Exercise details
Return exactly the span of lines in the following data that opens with the line containing "for i in range(k" and closes with the line containing "# worktop body with a curved front edge". Include nothing else.

Data section
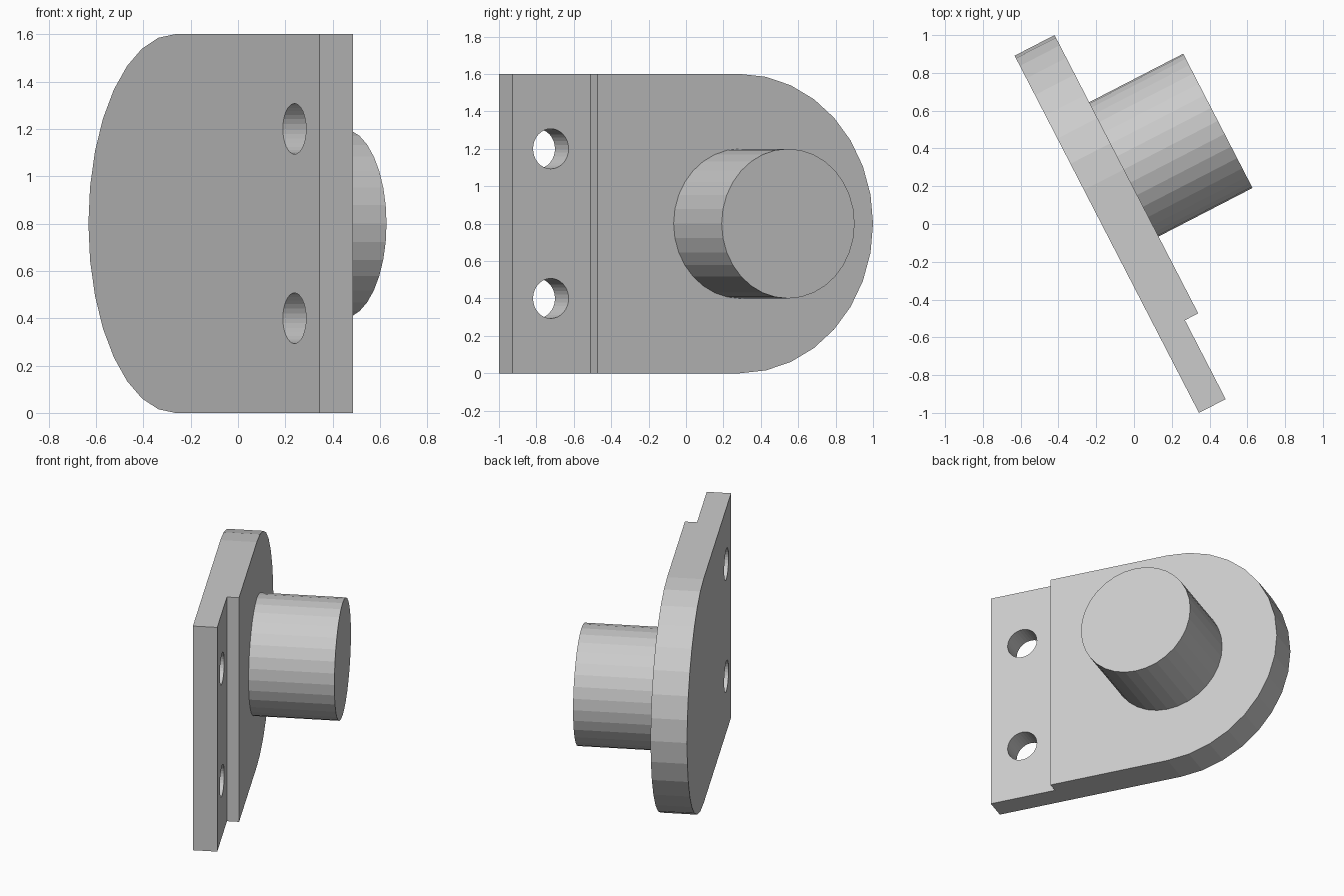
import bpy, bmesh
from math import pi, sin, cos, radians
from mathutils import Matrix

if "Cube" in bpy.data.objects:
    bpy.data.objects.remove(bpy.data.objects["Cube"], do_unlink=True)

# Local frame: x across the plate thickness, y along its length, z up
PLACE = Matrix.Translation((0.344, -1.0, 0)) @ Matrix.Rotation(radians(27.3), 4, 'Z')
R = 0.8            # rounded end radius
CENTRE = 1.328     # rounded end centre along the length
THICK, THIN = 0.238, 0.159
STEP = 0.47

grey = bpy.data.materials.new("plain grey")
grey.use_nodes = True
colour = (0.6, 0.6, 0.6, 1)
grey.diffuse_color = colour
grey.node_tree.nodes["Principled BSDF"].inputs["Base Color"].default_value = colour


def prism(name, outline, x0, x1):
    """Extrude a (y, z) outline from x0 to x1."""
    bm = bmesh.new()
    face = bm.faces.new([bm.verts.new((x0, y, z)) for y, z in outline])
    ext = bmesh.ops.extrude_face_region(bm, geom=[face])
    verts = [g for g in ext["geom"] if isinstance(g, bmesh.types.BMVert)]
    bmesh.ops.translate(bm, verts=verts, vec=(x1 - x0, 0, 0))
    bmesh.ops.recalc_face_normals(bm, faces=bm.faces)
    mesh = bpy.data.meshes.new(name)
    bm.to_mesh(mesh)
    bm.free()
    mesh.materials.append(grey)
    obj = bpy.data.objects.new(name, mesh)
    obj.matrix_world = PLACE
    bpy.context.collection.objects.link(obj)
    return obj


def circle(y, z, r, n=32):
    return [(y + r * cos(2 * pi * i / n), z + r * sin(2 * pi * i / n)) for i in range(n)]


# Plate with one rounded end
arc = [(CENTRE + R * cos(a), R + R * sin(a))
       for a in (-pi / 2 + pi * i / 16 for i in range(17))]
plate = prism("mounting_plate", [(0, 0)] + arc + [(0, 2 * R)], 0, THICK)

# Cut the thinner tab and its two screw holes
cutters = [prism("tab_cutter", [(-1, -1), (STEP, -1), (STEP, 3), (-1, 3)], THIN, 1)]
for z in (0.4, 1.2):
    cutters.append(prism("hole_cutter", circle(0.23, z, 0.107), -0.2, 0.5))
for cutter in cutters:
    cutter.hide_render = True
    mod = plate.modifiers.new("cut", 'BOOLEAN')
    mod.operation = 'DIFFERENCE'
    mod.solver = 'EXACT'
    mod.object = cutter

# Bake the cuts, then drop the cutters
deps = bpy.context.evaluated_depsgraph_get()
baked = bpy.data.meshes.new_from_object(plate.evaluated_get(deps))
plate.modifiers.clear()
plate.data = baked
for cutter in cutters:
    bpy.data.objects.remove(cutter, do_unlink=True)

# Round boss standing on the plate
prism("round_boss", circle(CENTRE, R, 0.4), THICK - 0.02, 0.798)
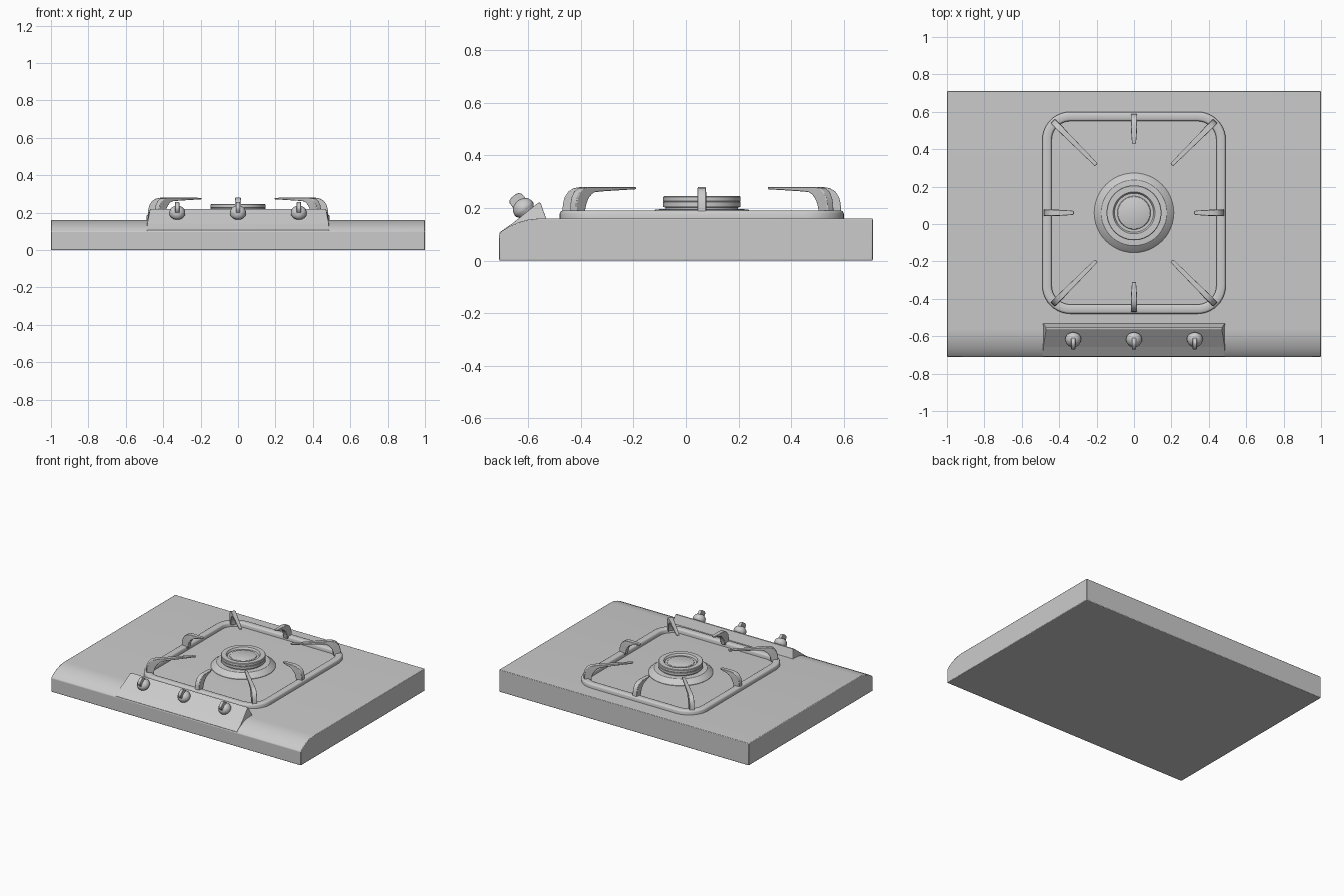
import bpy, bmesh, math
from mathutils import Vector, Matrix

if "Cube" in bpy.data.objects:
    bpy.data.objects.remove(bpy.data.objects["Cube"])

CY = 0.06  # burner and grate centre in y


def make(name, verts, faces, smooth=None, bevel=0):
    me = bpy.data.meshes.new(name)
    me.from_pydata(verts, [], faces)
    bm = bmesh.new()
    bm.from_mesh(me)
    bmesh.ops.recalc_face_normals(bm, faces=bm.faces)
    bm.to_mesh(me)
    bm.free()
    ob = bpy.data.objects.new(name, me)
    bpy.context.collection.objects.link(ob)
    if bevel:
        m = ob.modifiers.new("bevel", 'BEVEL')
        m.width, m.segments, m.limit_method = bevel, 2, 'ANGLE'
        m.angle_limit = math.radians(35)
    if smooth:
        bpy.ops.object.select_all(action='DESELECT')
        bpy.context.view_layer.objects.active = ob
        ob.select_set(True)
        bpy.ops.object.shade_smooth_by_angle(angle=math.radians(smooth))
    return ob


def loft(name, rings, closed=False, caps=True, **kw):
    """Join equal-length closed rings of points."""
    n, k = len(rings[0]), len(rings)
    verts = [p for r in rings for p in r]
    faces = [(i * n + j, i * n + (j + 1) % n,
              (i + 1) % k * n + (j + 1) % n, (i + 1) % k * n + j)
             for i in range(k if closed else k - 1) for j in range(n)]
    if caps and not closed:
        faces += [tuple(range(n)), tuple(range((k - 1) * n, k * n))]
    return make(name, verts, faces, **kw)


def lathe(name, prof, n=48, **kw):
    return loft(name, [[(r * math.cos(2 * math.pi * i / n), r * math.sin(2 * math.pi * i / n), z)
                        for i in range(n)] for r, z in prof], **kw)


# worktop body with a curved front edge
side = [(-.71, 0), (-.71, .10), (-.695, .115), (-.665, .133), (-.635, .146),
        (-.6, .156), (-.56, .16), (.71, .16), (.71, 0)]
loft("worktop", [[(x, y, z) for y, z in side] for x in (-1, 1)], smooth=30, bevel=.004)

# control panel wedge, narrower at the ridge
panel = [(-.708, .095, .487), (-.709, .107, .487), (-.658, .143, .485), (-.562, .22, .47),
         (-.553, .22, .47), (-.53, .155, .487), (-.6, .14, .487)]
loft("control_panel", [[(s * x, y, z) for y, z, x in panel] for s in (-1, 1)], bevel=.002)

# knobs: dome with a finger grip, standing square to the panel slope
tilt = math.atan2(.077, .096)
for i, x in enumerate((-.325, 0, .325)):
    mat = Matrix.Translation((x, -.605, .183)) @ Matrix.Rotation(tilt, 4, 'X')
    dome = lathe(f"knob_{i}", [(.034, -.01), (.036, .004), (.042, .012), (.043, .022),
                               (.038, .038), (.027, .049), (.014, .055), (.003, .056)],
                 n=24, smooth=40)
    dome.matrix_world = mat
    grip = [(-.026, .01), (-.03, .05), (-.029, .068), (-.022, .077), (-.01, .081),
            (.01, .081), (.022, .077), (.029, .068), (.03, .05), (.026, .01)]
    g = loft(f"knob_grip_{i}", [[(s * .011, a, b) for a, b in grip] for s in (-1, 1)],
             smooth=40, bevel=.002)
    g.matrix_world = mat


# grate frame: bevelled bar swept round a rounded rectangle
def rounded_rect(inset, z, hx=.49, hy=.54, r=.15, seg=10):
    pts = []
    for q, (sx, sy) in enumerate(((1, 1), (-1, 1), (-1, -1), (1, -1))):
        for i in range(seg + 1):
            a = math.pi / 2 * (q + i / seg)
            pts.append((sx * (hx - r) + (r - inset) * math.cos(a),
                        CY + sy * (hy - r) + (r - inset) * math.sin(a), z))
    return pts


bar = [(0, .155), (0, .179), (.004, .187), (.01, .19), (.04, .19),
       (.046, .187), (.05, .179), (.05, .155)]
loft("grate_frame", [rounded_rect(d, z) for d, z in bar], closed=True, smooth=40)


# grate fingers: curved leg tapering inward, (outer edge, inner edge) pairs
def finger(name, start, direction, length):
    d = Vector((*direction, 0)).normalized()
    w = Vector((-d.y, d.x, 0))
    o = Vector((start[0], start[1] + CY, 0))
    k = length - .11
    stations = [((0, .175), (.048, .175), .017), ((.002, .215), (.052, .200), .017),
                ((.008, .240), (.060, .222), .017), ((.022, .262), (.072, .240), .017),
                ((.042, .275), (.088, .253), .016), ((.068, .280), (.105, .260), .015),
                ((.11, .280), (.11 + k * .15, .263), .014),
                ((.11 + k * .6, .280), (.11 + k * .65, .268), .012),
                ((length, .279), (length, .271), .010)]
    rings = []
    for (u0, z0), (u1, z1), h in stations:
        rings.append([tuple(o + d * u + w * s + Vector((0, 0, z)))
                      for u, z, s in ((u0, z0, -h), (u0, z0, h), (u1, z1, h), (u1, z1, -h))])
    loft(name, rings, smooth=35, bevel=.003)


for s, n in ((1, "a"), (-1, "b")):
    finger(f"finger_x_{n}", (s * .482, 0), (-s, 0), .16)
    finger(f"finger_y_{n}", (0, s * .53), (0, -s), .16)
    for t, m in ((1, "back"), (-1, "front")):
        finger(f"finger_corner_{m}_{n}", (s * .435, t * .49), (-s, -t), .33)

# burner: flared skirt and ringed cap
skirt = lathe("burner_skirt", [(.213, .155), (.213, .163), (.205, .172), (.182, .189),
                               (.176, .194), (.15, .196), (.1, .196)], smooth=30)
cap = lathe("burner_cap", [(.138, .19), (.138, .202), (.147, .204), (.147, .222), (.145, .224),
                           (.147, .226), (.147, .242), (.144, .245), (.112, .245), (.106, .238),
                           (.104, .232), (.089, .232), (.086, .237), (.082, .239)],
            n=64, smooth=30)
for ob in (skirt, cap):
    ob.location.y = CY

Written reply
             for i in range(k if closed else k - 1) for j in range(n)]
    if caps and not closed:
        faces += [tuple(range(n)), tuple(range((k - 1) * n, k * n))]
    return make(name, verts, faces, **kw)


def lathe(name, prof, n=48, **kw):
    return loft(name, [[(r * math.cos(2 * math.pi * i / n), r * math.sin(2 * math.pi * i / n), z)
                        for i in range(n)] for r, z in prof], **kw)


# worktop body with a curved front edge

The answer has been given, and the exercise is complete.